Cited article

Electronic Publishing in Canada
Settings

Settings

Typeface
Text size Smaller Larger Reset View mode
Search within

Search within this article

Look up

Look up a word

  • Dictionary
  • Thesaurus
Please submit a word or phrase above.
Print this page

Print this page

Why can't I print more than one page at a time?

Help
Full screen

matching results for page

    Questia reader help

    How to highlight and cite specific passages

    1. Click or tap the first word you want to select.
    2. Click or tap the last word you want to select, and you’ll see everything in between get selected.
    3. You’ll then get a menu of options like creating a highlight or a citation from that passage of text.

    OK, got it!

    Cited passage

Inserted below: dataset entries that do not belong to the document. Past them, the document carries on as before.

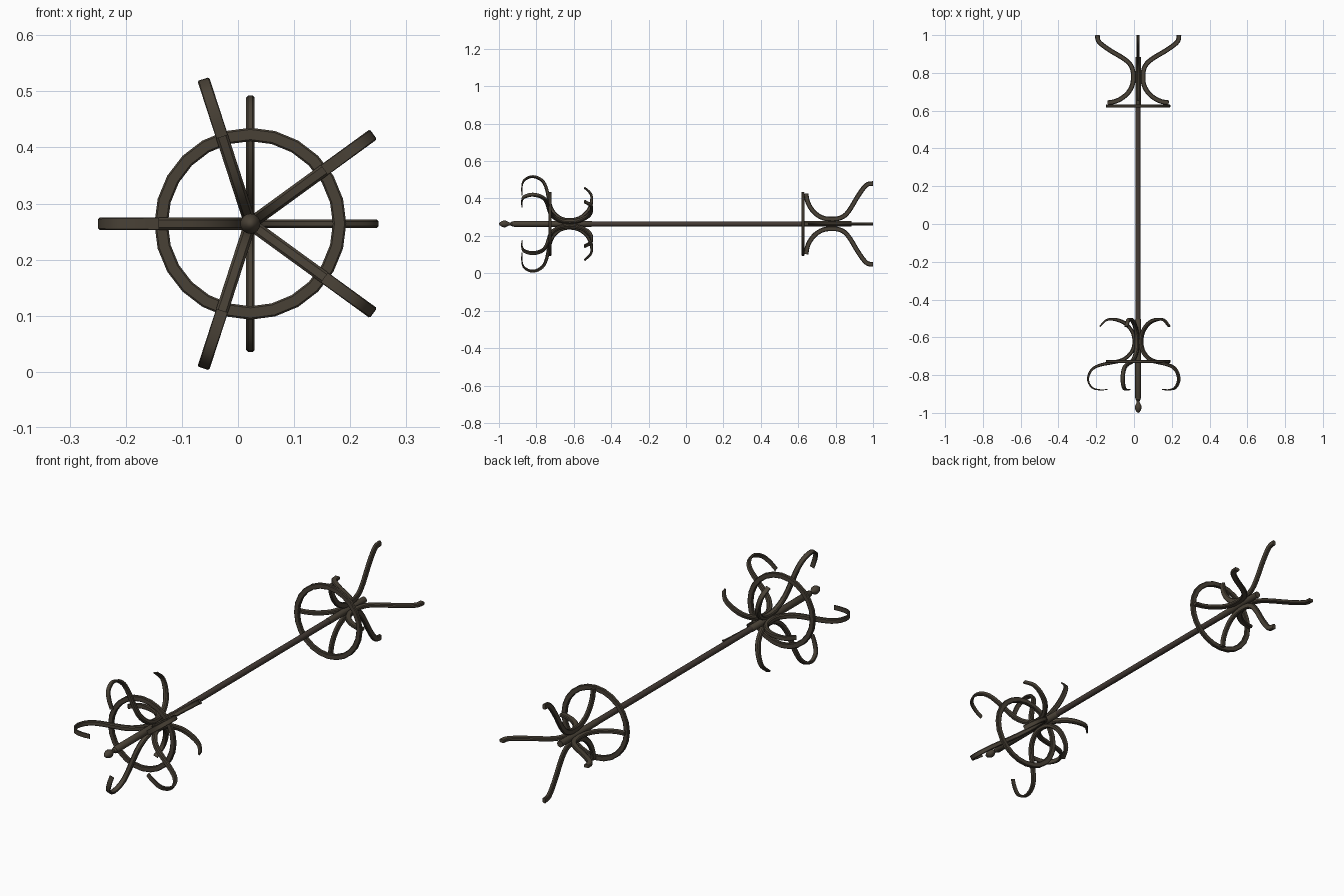
import bpy, bmesh, math
from mathutils import Vector

if "Cube" in bpy.data.objects:
    bpy.data.objects.remove(bpy.data.objects["Cube"])

CX, CZ = 0.022, 0.264  # axis of the pole, which lies along y


def material(name, rgb):
    m = bpy.data.materials.new(name)
    m.diffuse_color = (*rgb, 1)
    m.use_nodes = True
    m.node_tree.nodes["Principled BSDF"].inputs["Base Color"].default_value = m.diffuse_color
    return m


iron = material("dark olive iron", (0.066, 0.053, 0.037))
brown = material("dark brown pole", (0.058, 0.043, 0.035))


def finish(bm, name, mat, angle=35):
    bmesh.ops.recalc_face_normals(bm, faces=bm.faces)
    me = bpy.data.meshes.new(name)
    bm.to_mesh(me)
    bm.free()
    me.materials.append(mat)
    ob = bpy.data.objects.new(name, me)
    bpy.context.collection.objects.link(ob)
    ob.location = (CX, 0, CZ)
    bpy.ops.object.select_all(action='DESELECT')
    ob.select_set(True)
    bpy.context.view_layer.objects.active = ob
    bpy.ops.object.shade_smooth_by_angle(angle=math.radians(angle))
    return ob


def smooth_path(pts, sub=3):
    # Catmull-Rom through the given points
    p = [Vector(q) for q in pts]
    p = [2 * p[0] - p[1]] + p + [2 * p[-1] - p[-2]]
    out = []
    for i in range(1, len(p) - 2):
        a, b, c, d = p[i - 1:i + 3]
        for k in range(sub):
            t = k / sub
            out.append(0.5 * (2 * b + (c - a) * t + (2 * a - 5 * b + 4 * c - d) * t * t
                              + (3 * b - a - 3 * c + d) * t ** 3))
    return out + [p[-2]]


def bar(name, pts, angle, width, thick, mat):
    # chamfered bar swept along a (y, radius) path, turned about the pole
    path = smooth_path(pts)
    radial = Vector((math.cos(angle), 0, math.sin(angle)))
    side = Vector((-math.sin(angle), 0, math.cos(angle)))
    yax = Vector((0, 1, 0))
    bm = bmesh.new()
    rings = []
    n = len(path)
    for i, q in enumerate(path):
        t = (path[min(i + 1, n - 1)] - path[max(i - 1, 0)]).normalized()
        nor = yax * -t.y + radial * t.x
        c = yax * q.x + radial * q.y
        w, h = width / 2, thick(i / (n - 1)) / 2
        k = min(w, h) * 0.45
        sec = [(w, h - k), (w - k, h), (k - w, h), (-w, h - k),
               (-w, k - h), (k - w, -h), (w - k, -h), (w, k - h)]
        rings.append([bm.verts.new(c + side * a + nor * b) for a, b in sec])
    for a, b in zip(rings, rings[1:]):
        for j in range(8):
            bm.faces.new((a[j], a[(j + 1) % 8], b[(j + 1) % 8], b[j]))
    bm.faces.new(rings[0])
    bm.faces.new(rings[-1])
    return finish(bm, name, mat)


def lathe(name, prof, mat, seg=16, closed=False):
    # (y, radius) profile revolved round the pole axis
    bm = bmesh.new()
    vs = [bm.verts.new((r, y, 0)) for y, r in prof]
    es = [bm.edges.new(e) for e in zip(vs, vs[1:])]
    if closed:
        es.append(bm.edges.new((vs[-1], vs[0])))
    bmesh.ops.spin(bm, geom=vs + es, axis=(0, 1, 0), cent=(0, 0, 0),
                   angle=math.tau, steps=seg, use_duplicate=False)
    bmesh.ops.remove_doubles(bm, verts=bm.verts, dist=1e-5)
    return finish(bm, name, mat)


# pole and its thicker sleeves
lathe("pole", [(-0.6, 0), (-0.6, 0.0135), (0.7, 0.0135), (0.7, 0)], brown)
lathe("upper_sleeve", [(-0.925, 0), (-0.925, 0.012), (-0.92, 0.0155), (-0.505, 0.0155),
                       (-0.5, 0.012), (-0.5, 0)], iron)
lathe("lower_sleeve", [(0.62, 0), (0.62, 0.0145), (0.885, 0.0145), (0.885, 0)], iron)

# finial
lathe("finial", [(-1, 0), (-0.997, 0.007), (-0.988, 0.013), (-0.976, 0.018), (-0.965, 0.018),
                 (-0.955, 0.013), (-0.945, 0.008), (-0.937, 0.008), (-0.93, 0.013),
                 (-0.92, 0.013), (-0.92, 0)], iron)

# hoops
for name, y in (("hook_hoop", -0.727), ("leg_hoop", 0.625)):
    h, ri, ro, k = 0.008, 0.147, 0.171, 0.003
    lathe(name, [(y - h, ri + k), (y - h, ro - k), (y - h + k, ro), (y + h - k, ro),
                 (y + h, ro - k), (y + h, ri + k), (y + h - k, ri), (y - h + k, ri)],
          iron, 24, True)

# five double hooks, thin at the tips
hook = [(-0.876, 0.163), (-0.878, 0.20), (-0.868, 0.242), (-0.83, 0.265), (-0.79, 0.258),
        (-0.76, 0.232), (-0.744, 0.19), (-0.734, 0.14), (-0.722, 0.09), (-0.70, 0.054),
        (-0.665, 0.028), (-0.62, 0.02), (-0.57, 0.031), (-0.53, 0.064), (-0.511, 0.10),
        (-0.504, 0.14), (-0.511, 0.172), (-0.542, 0.203)]
for i in range(5):
    bar(f"hook_{i + 1}", hook, math.pi + i * math.tau / 5, 0.022,
        lambda t: 0.004 + 0.016 * min(1, t / 0.45, (1 - t) / 0.22 + 0.15), iron)

# four curved legs
leg = [(1.0, 0.216), (0.972, 0.212), (0.948, 0.19), (0.915, 0.142), (0.88, 0.083),
       (0.85, 0.046), (0.815, 0.029), (0.775, 0.026), (0.735, 0.031), (0.695, 0.053),
       (0.665, 0.088), (0.648, 0.125), (0.642, 0.162)]
for i in range(4):
    bar(f"leg_{i + 1}", leg, i * math.pi / 2, 0.015, lambda t: 0.025, iron)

    Style
    Citations are available only to our active members.
    Buy instant access to cite pages or passages in MLA, APA and Chicago citation styles.

    "Portraying himself as an honest, ordinary person helped Lincoln identify with his audiences." (Einhorn, 1992, p. 25).

    "Portraying himself as an honest, ordinary person helped Lincoln identify with his audiences." (Einhorn 25)

    "Portraying himself as an honest, ordinary person helped Lincoln identify with his audiences."1

    1. Lois J. Einhorn, Abraham Lincoln, the Orator: Penetrating the Lincoln Legend (Westport, CT: Greenwood Press, 1992), 25, http://www.questia.com/read/27419298.

    Cited passage

    Thanks for trying Questia!

    Please continue trying out our research tools, but please note, full functionality is available only to our active members.

    Your work will be lost once you leave this Web page.

    Buy instant access to save your work.

    Already a member? Log in now.

    Author Advanced search

    Oops!

    An unknown error has occurred. Please click the button below to reload the page. If the problem persists, please try again in a little while.